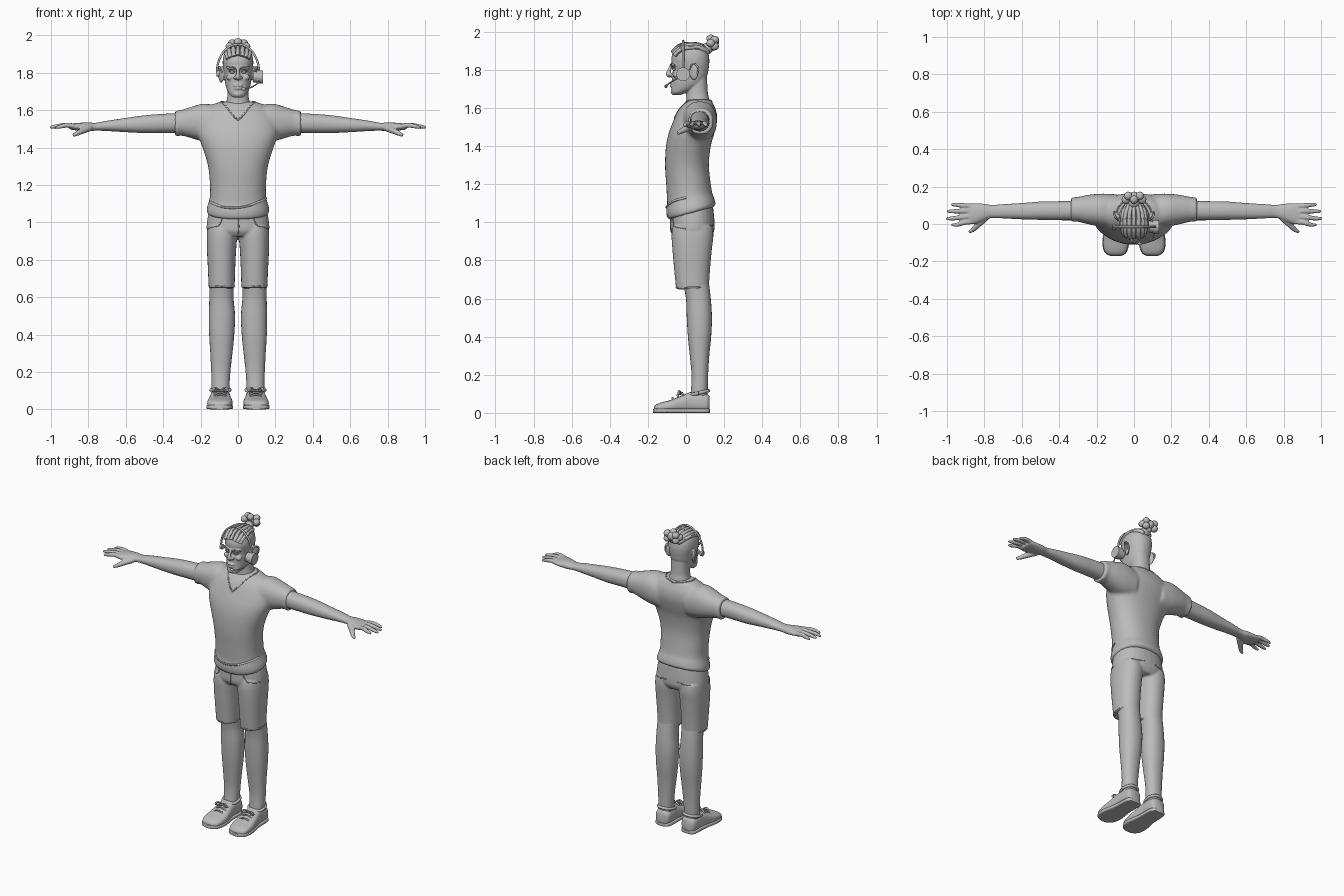
import bpy, bmesh, math
from mathutils import Vector, Matrix

grey = bpy.data.materials.new("plain grey")
grey.diffuse_color = (0.5, 0.5, 0.5, 1)


def activate(ob):
    bpy.ops.object.select_all(action='DESELECT')
    ob.select_set(True)
    bpy.context.view_layer.objects.active = ob


def make(name, bm, mirror=False):
    """Turn a bmesh into a smooth object, optionally doubled across x = 0."""
    if mirror:
        copy = bmesh.ops.duplicate(bm, geom=bm.verts[:] + bm.edges[:] + bm.faces[:])
        verts = [g for g in copy["geom"] if isinstance(g, bmesh.types.BMVert)]
        bmesh.ops.scale(bm, vec=(-1, 1, 1), verts=verts)
    bmesh.ops.recalc_face_normals(bm, faces=bm.faces[:])
    me = bpy.data.meshes.new(name)
    bm.to_mesh(me)
    bm.free()
    me.materials.append(grey)
    ob = bpy.data.objects.new(name, me)
    bpy.context.collection.objects.link(ob)
    activate(ob)
    bpy.ops.object.shade_smooth_by_angle(angle=math.radians(45))
    return ob


def spline(keys, steps):
    """Catmull-Rom samples through a list of equal-length tuples."""
    k = [keys[0]] + list(keys) + [keys[-1]]
    out = []
    for i in range(1, len(k) - 2):
        for s in range(steps):
            t = s / steps
            out.append([0.5 * (2 * b + (c - a) * t + (2 * a - 5 * b + 4 * c - d) * t * t
                               + (3 * b - a - 3 * c + d) * t ** 3)
                        for a, b, c, d in zip(k[i - 1], k[i], k[i + 1], k[i + 2])])
    return out + [list(keys[-1])]


def skin(bm, rings):
    rows = [[bm.verts.new(p) for p in r] for r in rings]
    n = len(rows[0])
    for r, q in zip(rows, rows[1:]):
        for i in range(n):
            bm.faces.new((r[i], r[(i + 1) % n], q[(i + 1) % n], q[i]))
    bm.faces.new(rows[0][::-1])
    bm.faces.new(rows[-1])


def loft(name, keys, axis='z', mirror=False, power=0.9, n=28, steps=4):
    """Keys: position on axis, then low/high extents on the two other axes.
    Four-value keys have one half width, centred on x = 0."""
    keys = [(k[0], -k[1], k[1], k[2], k[3]) if len(k) == 4 else k for k in keys]
    rings = []
    for t, a0, a1, b0, b1 in spline(keys, steps):
        ring = []
        for i in range(n):
            w = 2 * math.pi * i / n
            c, s = math.cos(w), math.sin(w)
            a = (a0 + a1) / 2 + (a1 - a0) / 2 * math.copysign(abs(c) ** power, c)
            b = (b0 + b1) / 2 + (b1 - b0) / 2 * math.copysign(abs(s) ** power, s)
            ring.append({'z': (a, b, t), 'x': (t, a, b), 'y': (a, t, b)}[axis])
        rings.append(ring)
    bm = bmesh.new()
    skin(bm, rings)
    return make(name, bm, mirror)


def tube(name, keys, mirror=False, n=10, steps=5):
    """Round tube through (x, y, z, radius) keys."""
    pts = spline(keys, steps)
    pos = [Vector(p[:3]) for p in pts]
    rings, u = [], None
    for i, p in enumerate(pos):
        d = (pos[min(i + 1, len(pos) - 1)] - pos[max(i - 1, 0)]).normalized()
        u = (d.orthogonal() if u is None else u - d * u.dot(d)).normalized()
        v = d.cross(u)
        rings.append([p + pts[i][3] * (u * math.cos(w) + v * math.sin(w))
                      for w in (2 * math.pi * j / n for j in range(n))])
    bm = bmesh.new()
    skin(bm, rings)
    return make(name, bm, mirror)


def ball(name, loc, size, mirror=False, turn=0):
    bm = bmesh.new()
    m = Matrix.Translation(loc) @ Matrix.Rotation(turn, 4, 'Z') @ Matrix.Diagonal((*size, 1))
    bmesh.ops.create_uvsphere(bm, u_segments=16, v_segments=10, radius=1, matrix=m)
    return make(name, bm, mirror)


def disc(name, loc, radius, depth):
    bm = bmesh.new()
    m = Matrix.Translation(loc) @ Matrix.Rotation(math.pi / 2, 4, 'Y')
    bmesh.ops.create_cone(bm, cap_ends=True, segments=24, radius1=radius, radius2=radius,
                          depth=depth, matrix=m)
    return make(name, bm)


def fuse(parts, voxel, rounds):
    """Melt overlapping parts into one smooth skin."""
    activate(parts[0])
    for p in parts:
        p.select_set(True)
    bpy.ops.object.join()
    ob = bpy.context.object
    mod = ob.modifiers.new("melt", 'REMESH')
    mod.mode, mod.voxel_size, mod.use_smooth_shade = 'VOXEL', voxel, True
    mod = ob.modifiers.new("soften", 'SMOOTH')
    mod.iterations, mod.factor = rounds, 0.5
    for m in [m.name for m in ob.modifiers]:
        bpy.ops.object.modifier_apply(modifier=m)
    activate(ob)
    bpy.ops.object.shade_smooth_by_angle(angle=math.radians(50))
    return ob


def drape(name, target, keys, radius, mirror=False, lift=0.0):
    """Tube that lies on the surface of another part."""
    pts = []
    for p in spline(keys, 6):
        _, loc, nor, _ = target.closest_point_on_mesh(Vector(p))
        pts.append((*(loc + nor * lift), radius))
    return tube(name, pts, mirror, n=8, steps=1)


# Shirt: torso and sleeves, with the hem lower at the front
torso = loft("shirt", [
    (1.045, .162, -.092, .148), (1.06, .168, -.10, .155), (1.085, .164, -.104, .152),
    (1.115, .155, -.099, .145), (1.14, .15, -.10, .138), (1.2, .15, -.104, .13),
    (1.3, .16, -.11, .12), (1.4, .19, -.105, .13), (1.47, .215, -.09, .15),
    (1.53, .215, -.067, .163), (1.58, .19, -.045, .16), (1.61, .165, -.025, .148),
    (1.635, .125, 0, .135), (1.645, .085, .015, .122)], n=40)
sleeves = loft("sleeves", [
    (.10, -.03, .16, 1.42, 1.62), (.18, -.015, .162, 1.43, 1.635), (.25, 0, .155, 1.45, 1.617),
    (.30, .012, .145, 1.463, 1.602), (.337, .012, .143, 1.458, 1.595)], 'x', True)
shirt = fuse([torso, sleeves], .009, 4)
for v in shirt.data.vertices:
    if v.co.z < 1.2:
        v.co.z += .28 * (v.co.y - .02) * (1.2 - v.co.z) / .155
bpy.context.view_layer.update()
drape("neckline", shirt, [(0, .13, 1.63), (.06, .115, 1.64), (.092, .06, 1.645), (.06, -.01, 1.61),
                          (.025, -.05, 1.57), (0, -.06, 1.545)], .004, True)
drape("hem_fold", shirt, [(-.15, -.02, 1.11), (-.09, -.1, 1.085), (0, -.11, 1.08),
                          (.09, -.1, 1.1), (.155, 0, 1.13)], .006)

# Shorts
hips = loft("shorts", [(.925, .145, -.06, .13), (.955, .166, -.08, .148),
                       (1.0, .166, -.082, .15), (1.08, .153, -.08, .142)])
short_legs = loft("short_legs", [
    (.65, .018, .157, -.052, .12), (.75, .015, .161, -.062, .126), (.85, .01, .166, -.071, .135),
    (.93, .004, .167, -.076, .144), (.98, .01, .162, -.07, .14)], 'z', True)
shorts = fuse([hips, short_legs], .007, 2)
bpy.context.view_layer.update()
drape("fly_seam", shorts, [(0, -.085, 1.03), (.004, -.085, .98), (0, -.07, .935)], .003)
drape("front_pockets", shorts, [(.09, -.085, 1.03), (.11, -.075, .985), (.165, 0, .965)], .003, True)
drape("back_pockets", shorts, [(.04, .15, .99), (.085, .15, .985), (.13, .13, .99)], .003, True)
drape("shorts_hem", shorts, [(.018, .035, .66), (.087, -.055, .66), (.157, .035, .66),
                             (.087, .125, .66), (.018, .035, .66)], .003, True)

# Lower legs
loft("lower_legs", [
    (.07, .05, .138, .02, .112), (.12, .046, .141, .026, .114), (.2, .041, .143, .029, .116),
    (.3, .03, .148, .02, .122), (.4, .02, .154, .01, .132), (.5, .016, .156, .004, .136),
    (.6, .024, .153, 0, .13), (.7, .022, .152, -.02, .118)], 'z', True)

# Shoes with soles, ankle cuffs and laces
loft("shoes", [
    (-.168, .075, .12, .01, .03), (-.158, .05, .147, .003, .043), (-.13, .035, .162, .003, .055),
    (-.08, .029, .164, .003, .068), (-.03, .035, .156, .003, .088), (.02, .042, .148, .003, .108),
    (.07, .041, .146, .003, .108), (.11, .046, .142, .003, .1), (.124, .06, .128, .01, .085)],
    'y', True, .75)
loft("soles", [
    (-.172, .075, .12, 0, .02), (-.160, .047, .15, 0, .024), (-.13, .031, .166, 0, .024),
    (-.08, .026, .168, 0, .024), (0, .037, .153, 0, .024), (.08, .038, .149, 0, .024),
    (.115, .046, .142, 0, .024), (.127, .065, .123, 0, .02)], 'y', True, .4)
tube("ankle_cuffs", [(.094 + .05 * math.cos(w), .066 + .052 * math.sin(w),
                      .104 + .012 * math.sin(w), .009)
                     for w in (math.pi * k / 6 for k in range(13))], True, steps=2)
for k in range(3):
    y, z = -.065 + .026 * k, .066 + .012 * k
    tube("lace", [(.06, y, z, .005), (.096, y - .006, z + .014, .005), (.13, y, z, .005)], True)
for s in (-1, 1):
    tube("lace_bow", [(.096, -.02, .1, .004), (.096 + s * .025, -.035, .115, .005),
                      (.096 + s * .04, -.04, .098, .005), (.096, -.025, .1, .004)], True)

# Arms and hands
limbs = [loft("arms", [
    (.28, .02, .125, 1.478, 1.585), (.4, .02, .122, 1.478, 1.58), (.5, .022, .12, 1.477, 1.572),
    (.6, .025, .112, 1.482, 1.558), (.7, .03, .106, 1.488, 1.543), (.76, .032, .102, 1.49, 1.532),
    (.8, .02, .108, 1.487, 1.534), (.85, 0, .111, 1.49, 1.532), (.885, 0, .109, 1.494, 1.528),
    (.9, .01, .1, 1.498, 1.522)], 'x', True)]
for base, tip, x in ((.012, -.004, .975), (.04, .03, 1.004), (.069, .068, 1.0), (.096, .103, .978)):
    limbs.append(tube("finger", [(.86, base, 1.511, .013), (.91, base * .7 + tip * .3, 1.519, .0135),
                                 (x - .03, tip, 1.513, .0115), (x, tip, 1.506, .007)], True))
limbs.append(tube("thumb", [(.79, .035, 1.505, .018), (.83, 0, 1.49, .017),
                            (.86, -.03, 1.475, .013), (.882, -.043, 1.465, .008)], True))
fuse(limbs, .005, 3)

# Head, neck and face
skull = loft("head", [
    (1.667, .022, -.068, -.03), (1.68, .042, -.076, 0), (1.70, .055, -.077, .05),
    (1.73, .066, -.074, .09), (1.77, .072, -.073, .112), (1.80, .075, -.068, .118),
    (1.83, .08, -.074, .122), (1.86, .082, -.077, .122), (1.89, .077, -.068, .116),
    (1.91, .067, -.05, .1), (1.925, .048, -.03, .08), (1.932, .02, 0, .05)], n=32)
face = [skull,
        loft("neck", [(1.54, .085, -.02, .14), (1.63, .066, 0, .125), (1.68, .056, .002, .115),
                      (1.76, .055, .01, .11)]),
        tube("nose", [(0, -.072, 1.832, .008), (0, -.088, 1.798, .010), (0, -.092, 1.777, .014),
                      (0, -.08, 1.768, .011)]),
        ball("nostrils", (.014, -.08, 1.774), (.011, .013, .009), True),
        ball("brow_ridges", (.034, -.066, 1.826), (.03, .013, .009), True, .3),
        ball("cheeks", (.043, -.054, 1.775), (.02, .017, .016), True),
        ball("upper_lip", (0, -.075, 1.731), (.026, .011, .007)),
        ball("lower_lip", (0, -.074, 1.716), (.022, .011, .007)),
        ball("chin", (0, -.066, 1.684), (.024, .015, .015)),
        ball("ears", (.09, .042, 1.79), (.012, .026, .044), True, -.4)]
head = fuse(face, .0045, 2)
bpy.context.view_layer.update()
ball("eyes", (.031, -.061, 1.804), (.014, .012, .009), True)
tube("upper_eyelids", [(.014, -.067, 1.803, .003), (.03, -.073, 1.813, .004),
                       (.049, -.062, 1.806, .003)], True)
drape("eyebrows", head, [(.012, -.085, 1.825), (.035, -.08, 1.835), (.06, -.06, 1.828)], .004, True)
tube("ear_rims", [(.085, .02, 1.80, .004), (.1, .035, 1.832, .005), (.108, .062, 1.815, .005),
                  (.102, .06, 1.78, .005), (.086, .035, 1.752, .005)], True)

# Braided rows swept back into the knot
for i in range(-3, 4):
    x = i * .023
    low = abs(i) * .004
    drape("braid_row", head, [(x, -.075, 1.893 - low), (x * 1.1, -.03, 1.93 - low),
                              (x * 1.15, .04, 1.95 - low), (x * .75, .1, 1.93 - low),
                              (x * .35, .125, 1.895)], .012, False, .002)

# Hair knot made of lobes
ball("knot_base", (0, .112, 1.912), (.03, .03, .03))
for k in range(8):
    w = 2 * math.pi * k / 8
    ball("knot_lobe", (.044 * math.cos(w), .138 + (.012 if k % 2 else -.008),
                       1.94 + .024 * math.sin(w)), (.022, .023, .021))
ball("knot_centre", (0, .148, 1.943), (.027, .025, .027))

# Headset with one ear cup and a microphone
tube("headset_band", [(.113 * math.cos(w), -.015, 1.80 + .152 * math.sin(w), .006)
                      for w in (math.pi * k / 12 for k in range(13))], steps=3)
disc("ear_cup", (.117, -.015, 1.777), .036, .034)
disc("ear_cushion", (.094, -.015, 1.777), .03, .026)
disc("temple_pad", (-.107, -.015, 1.795), .016, .014)
tube("microphone_arm", [(.115, -.035, 1.76, .004), (.098, -.075, 1.738, .004),
                        (.065, -.1, 1.72, .004), (.034, -.105, 1.714, .004)])
ball("microphone", (.03, -.105, 1.713), (.011, .009, .009))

-*-

■ **WHAT TO DO**
Select the lines in this material that hold the word "drape", leaving none out.

■ **EXERCISE SOLUTION**
def drape(name, target, keys, radius, mirror=False, lift=0.0):
drape("neckline", shirt, [(0, .13, 1.63), (.06, .115, 1.64), (.092, .06, 1.645), (.06, -.01, 1.61),
drape("hem_fold", shirt, [(-.15, -.02, 1.11), (-.09, -.1, 1.085), (0, -.11, 1.08),
drape("fly_seam", shorts, [(0, -.085, 1.03), (.004, -.085, .98), (0, -.07, .935)], .003)
drape("front_pockets", shorts, [(.09, -.085, 1.03), (.11, -.075, .985), (.165, 0, .965)], .003, True)
drape("back_pockets", shorts, [(.04, .15, .99), (.085, .15, .985), (.13, .13, .99)], .003, True)
drape("shorts_hem", shorts, [(.018, .035, .66), (.087, -.055, .66), (.157, .035, .66),
drape("eyebrows", head, [(.012, -.085, 1.825), (.035, -.08, 1.835), (.06, -.06, 1.828)], .004, True)
    drape("braid_row", head, [(x, -.075, 1.893 - low), (x * 1.1, -.03, 1.93 - low),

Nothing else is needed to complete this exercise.